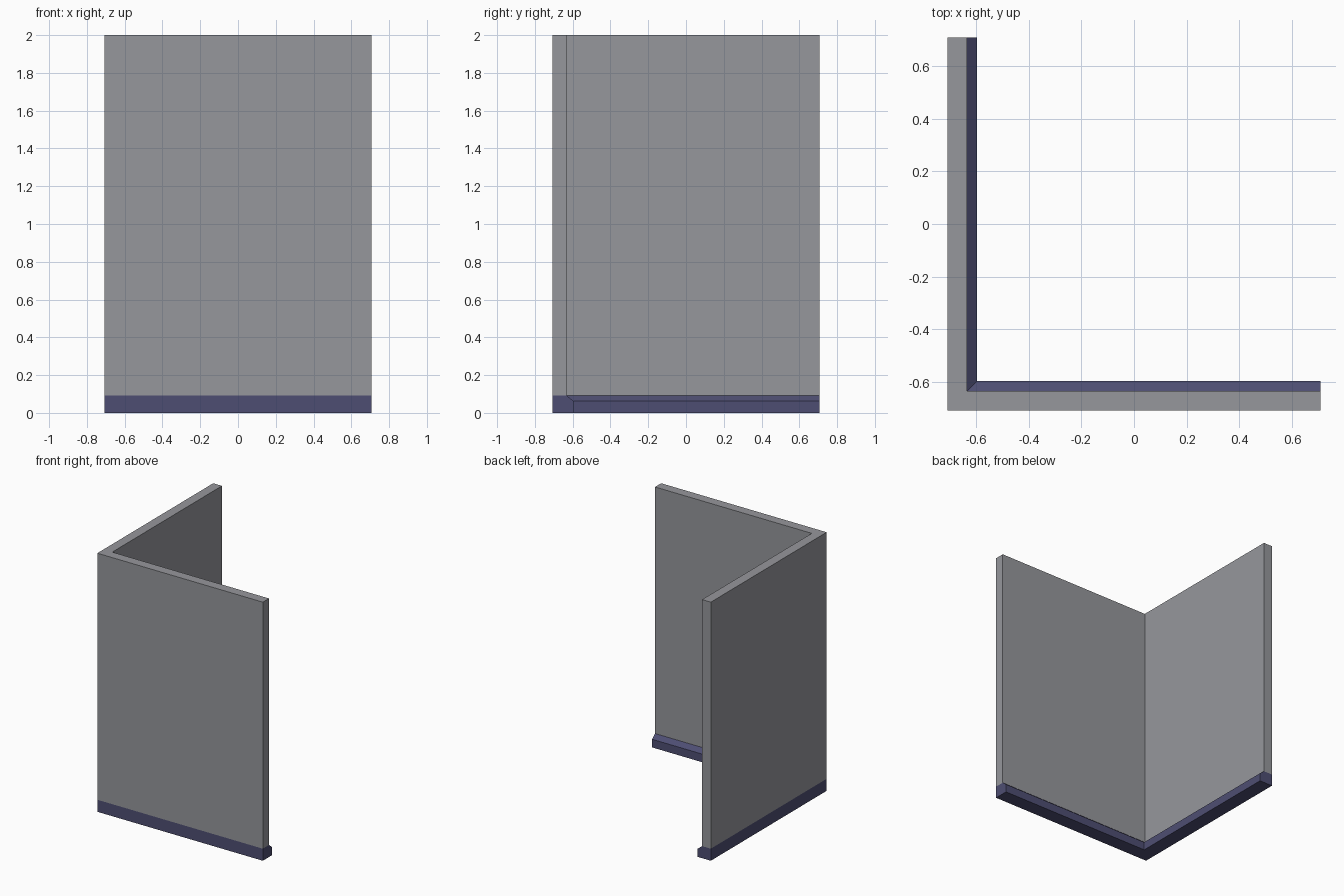
import bpy, bmesh

if "Cube" in bpy.data.objects:
    bpy.data.objects.remove(bpy.data.objects["Cube"])

H = 0.708        # half width of the footprint
WALL = 0.075     # wall thickness
LIP = 0.112      # skirting thickness
TOP = 0.093      # skirting height


def material(name, rgb):
    m = bpy.data.materials.new(name)
    m.diffuse_color = (*rgb, 1.0)
    m.use_nodes = True
    m.node_tree.nodes["Principled BSDF"].inputs["Base Color"].default_value = m.diffuse_color
    return m


def corner_sweep(name, profile, mat):
    """Sweep a (depth, height) profile around the mitred L-shaped corner."""
    bm = bmesh.new()
    stations = [
        [bm.verts.new((H, -H + d, z)) for d, z in profile],
        [bm.verts.new((-H + d, -H + d, z)) for d, z in profile],
        [bm.verts.new((-H + d, H, z)) for d, z in profile],
    ]
    n = len(profile)
    for a, b in zip(stations, stations[1:]):
        for i in range(n):
            j = (i + 1) % n
            bm.faces.new((a[i], a[j], b[j], b[i]))
    bm.faces.new(stations[0])
    bm.faces.new(stations[-1])
    bmesh.ops.recalc_face_normals(bm, faces=bm.faces)
    mesh = bpy.data.meshes.new(name)
    bm.to_mesh(mesh)
    bm.free()
    mesh.materials.append(mat)
    obj = bpy.data.objects.new(name, mesh)
    bpy.context.collection.objects.link(obj)
    return obj


grey = material("wall grey", (0.305, 0.309, 0.332))
blue = material("skirting blue", (0.076, 0.076, 0.17))

# Two walls meeting at a corner
corner_sweep("corner_wall", [(0, TOP), (WALL, TOP), (WALL, 2), (0, 2)], grey)

# Skirting with a chamfered top on the inside
corner_sweep("skirting_board",
             [(0, 0), (LIP, 0), (LIP, 0.063), (WALL, TOP), (0, TOP)], blue)
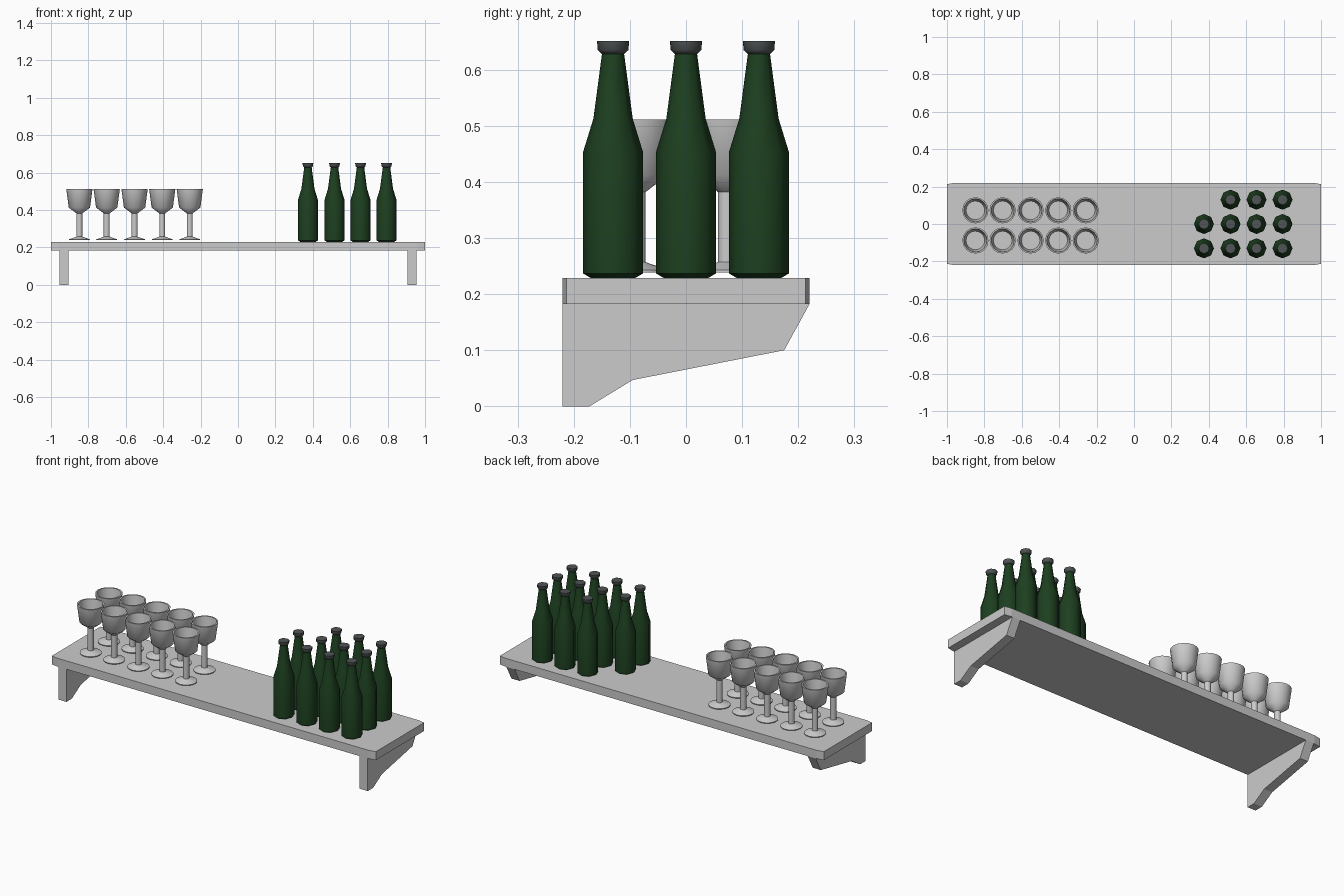
import bpy, bmesh, math

if "Cube" in bpy.data.objects:
    bpy.data.objects.remove(bpy.data.objects["Cube"])


def material(name, color):
    m = bpy.data.materials.new(name)
    m.diffuse_color = (*color, 1)
    m.use_nodes = True
    m.node_tree.nodes["Principled BSDF"].inputs["Base Color"].default_value = m.diffuse_color
    return m


def finish(name, bm, mat=None, loc=(0, 0, 0), smooth=False):
    bmesh.ops.recalc_face_normals(bm, faces=bm.faces)
    me = bpy.data.meshes.new(name)
    bm.to_mesh(me)
    bm.free()
    ob = bpy.data.objects.new(name, me)
    bpy.context.collection.objects.link(ob)
    ob.location = loc
    if mat:
        me.materials.append(mat)
    if smooth:
        bpy.ops.object.select_all(action='DESELECT')
        ob.select_set(True)
        bpy.context.view_layer.objects.active = ob
        bpy.ops.object.shade_smooth_by_angle(angle=math.radians(50))
    return ob


def prism(name, pts, depth):
    bm = bmesh.new()
    face = bm.faces.new([bm.verts.new(p) for p in pts])
    ext = bmesh.ops.extrude_face_region(bm, geom=[face])
    verts = [v for v in ext['geom'] if isinstance(v, bmesh.types.BMVert)]
    bmesh.ops.translate(bm, verts=verts, vec=depth)
    return finish(name, bm)


def lathe(name, profile, n, mat=None):
    # rings of n sides, closed at both ends
    bm = bmesh.new()
    rings = [[bm.verts.new((r * math.cos(2 * math.pi * i / n), r * math.sin(2 * math.pi * i / n), z))
              for i in range(n)] for r, z in profile]
    for a, b in zip(rings, rings[1:]):
        for i in range(n):
            j = (i + 1) % n
            bm.faces.new((a[i], a[j], b[j], b[i]))
    bm.faces.new(rings[0])
    bm.faces.new(rings[-1])
    return finish(name, bm, mat, smooth=True)


def place(ob, spots):
    for k, (x, y) in enumerate(spots):
        o = ob
        if k:
            o = ob.copy()
            bpy.context.collection.objects.link(o)
        o.location = (x, y, 0)


# shelf board with slightly clipped corners
prism("shelf_board", [(-1, -.213, .182), (-.96, -.22, .182), (.96, -.22, .182), (1, -.213, .182),
                      (1, .213, .182), (.96, .22, .182), (-.96, .22, .182), (-1, .213, .182)], (0, 0, .047))

# end brackets
side = [(-.22, 0), (-.172, 0), (-.095, .047), (.175, .1), (.22, .182), (-.22, .182)]
for name, x in (("left_bracket", -.955), ("right_bracket", .905)):
    prism(name, [(x, y, z) for y, z in side], (.05, 0, 0))

# goblets: foot, stem, cup and hollow inside
goblet = lathe("goblet", [(.056, .239), (.056, .243), (.016, .257), (.016, .382), (.057, .413),
                          (.07, .511), (.062, .511), (.05, .42)], 16)
place(goblet, [(x, y) for x in (-.848, -.702, -.553, -.405, -.258) for y in (-.088, .073)])

# bottles with caps, one corner spot left empty
green = material("bottle_green", (.012, .05, .014))
dark = material("cap_grey", (.08, .09, .09))
spots = [(x, y) for x in (.374, .516, .655, .794) for y in (-.13, 0, .13)]
spots.remove((.374, .13))
bottle = lathe("bottle", [(.04, .229), (.0535, .237), (.0535, .453), (.035, .513), (.0195, .63)], 8, green)
cap = lathe("bottle_cap", [(.02, .628), (.0275, .635), (.0285, .651)], 8, dark)
place(bottle, spots)
place(cap, spots)
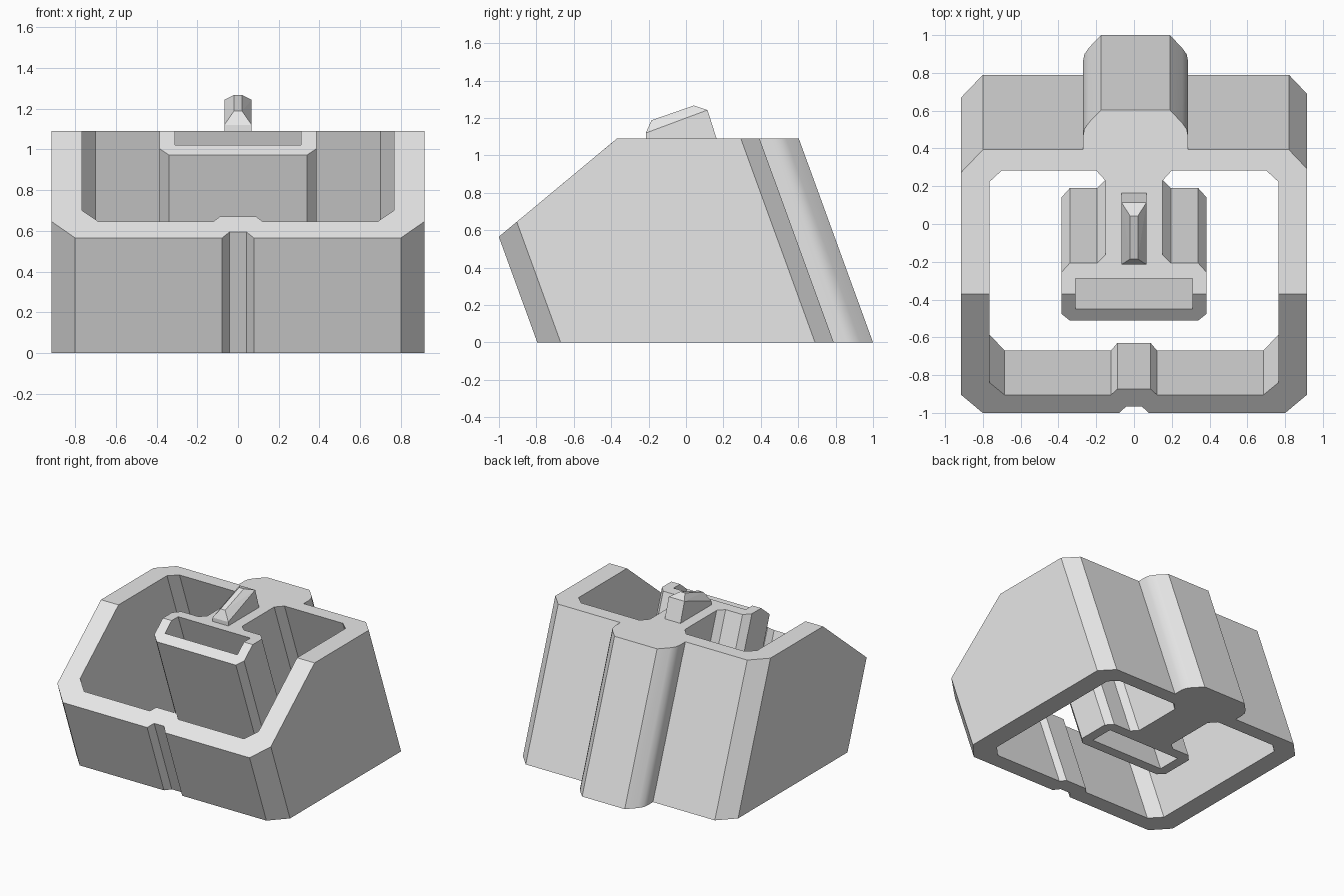
import bpy
import bmesh

LEAN = 0.364          # forward lean per unit of height
TOP = 1.09            # height of the flat top
SLOPE = 0.832         # pitch of the front bevel cut
LIP = 0.566           # height of the front lip at y = -1
CREASE = 0.027        # base line where the flat top meets the bevel

cube = bpy.data.objects.get("Cube")
if cube:
    bpy.data.objects.remove(cube, do_unlink=True)

grey = bpy.data.materials.new("plain_grey")
grey.use_nodes = True
grey.diffuse_color = (0.8, 0.8, 0.8, 1)
grey.node_tree.nodes["Principled BSDF"].inputs["Base Color"].default_value = (0.8, 0.8, 0.8, 1)


def mirrored(half):
    """Close a right-hand half profile with its mirror image."""
    return half + [(-x, y) for x, y in reversed(half)]


def add_object(name, bm):
    bmesh.ops.recalc_face_normals(bm, faces=bm.faces)
    mesh = bpy.data.meshes.new(name)
    bm.to_mesh(mesh)
    bm.free()
    mesh.materials.append(grey)
    ob = bpy.data.objects.new(name, mesh)
    bpy.context.collection.objects.link(ob)
    bpy.ops.object.select_all(action='DESELECT')
    ob.select_set(True)
    bpy.context.view_layer.objects.active = ob
    bpy.ops.object.shade_smooth_by_angle(angle=0.5)
    return ob


# Outer wall: grooved front, chamfered corners, rounded spine at the back
right = [(0.042, -0.75), (0.078, -0.795), (0.80, -0.795), (0.915, -0.67),
         (0.915, 0.69), (0.82, 0.79), (0.287, 0.79), (0.287, 0.86),
         (0.279, 0.898), (0.255, 0.932), (0.19, 1.0)]
left = [(-0.175, 1.0), (-0.24, 0.932), (-0.263, 0.898), (-0.27, 0.86),
        (-0.27, 0.79), (-0.80, 0.79), (-0.915, 0.67), (-0.915, -0.67),
        (-0.80, -0.795), (-0.078, -0.795), (-0.042, -0.75)]
outer = right + left

# Cavity wrapping around the central post and its connecting web
cavity = mirrored([(0.088, -0.63), (0.122, -0.67), (0.685, -0.67),
                   (0.765, -0.585), (0.765, 0.62), (0.70, 0.68),
                   (0.20, 0.68), (0.15, 0.625), (0.15, 0.235),
                   (0.195, 0.19), (0.34, 0.19), (0.385, 0.14),
                   (0.385, -0.11), (0.34, -0.157)])

# Slot through the central post
slot = mirrored([(0.31, -0.079), (0.31, 0.107)])

# Fill the section, split it at the crease and extrude it
bm = bmesh.new()
for loop in (outer, cavity, slot):
    vs = [bm.verts.new((x, y, 0)) for x, y in loop]
    for i, v in enumerate(vs):
        bm.edges.new((vs[i - 1], v))
bmesh.ops.triangle_fill(bm, use_beauty=True, edges=bm.edges[:], normal=(0, 0, 1))
bmesh.ops.bisect_plane(bm, geom=bm.verts[:] + bm.edges[:] + bm.faces[:],
                       plane_co=(0, CREASE, 0), plane_no=(0, 1, 0))
result = bmesh.ops.extrude_face_region(bm, geom=bm.faces[:], use_keep_orig=True)

# Raise the top to the flat or the bevel, leaning forward
for v in result["geom"]:
    if isinstance(v, bmesh.types.BMVert):
        bevel = (LIP + SLOPE * (1 + v.co.y)) / (1 + SLOPE * LEAN)
        v.co.z = min(TOP, bevel)
        v.co.y -= LEAN * v.co.z
bmesh.ops.recalc_face_normals(bm, faces=bm.faces)
bmesh.ops.dissolve_limit(bm, angle_limit=0.01, verts=bm.verts[:], edges=bm.edges[:])
add_object("leaning_frame", bm)

# Faceted ridge block on top of the post
bm = bmesh.new()
for half_width, y, z in [(0.067, -0.215, 1.085), (0.067, 0.165, 1.085),
                         (0.067, -0.215, 1.12), (0.067, 0.115, 1.243),
                         (0.02, -0.185, 1.188), (0.02, 0.042, 1.267)]:
    for side in (-1, 1):
        bm.verts.new((side * half_width, y, z))
bmesh.ops.convex_hull(bm, input=bm.verts[:])
bmesh.ops.dissolve_limit(bm, angle_limit=0.02, verts=bm.verts[:], edges=bm.edges[:])
ridge = add_object("top_ridge", bm)
for face in ridge.data.polygons:
    face.use_smooth = False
==*==
## [Action item]
From the material above, return every line that contains "materials".

## [Exercise solution]
    m = bpy.data.materials.new(name)
    mesh.materials.append(mat)
    m = bpy.data.materials.new(name)
        me.materials.append(mat)
grey = bpy.data.materials.new("plain_grey")
    mesh.materials.append(grey)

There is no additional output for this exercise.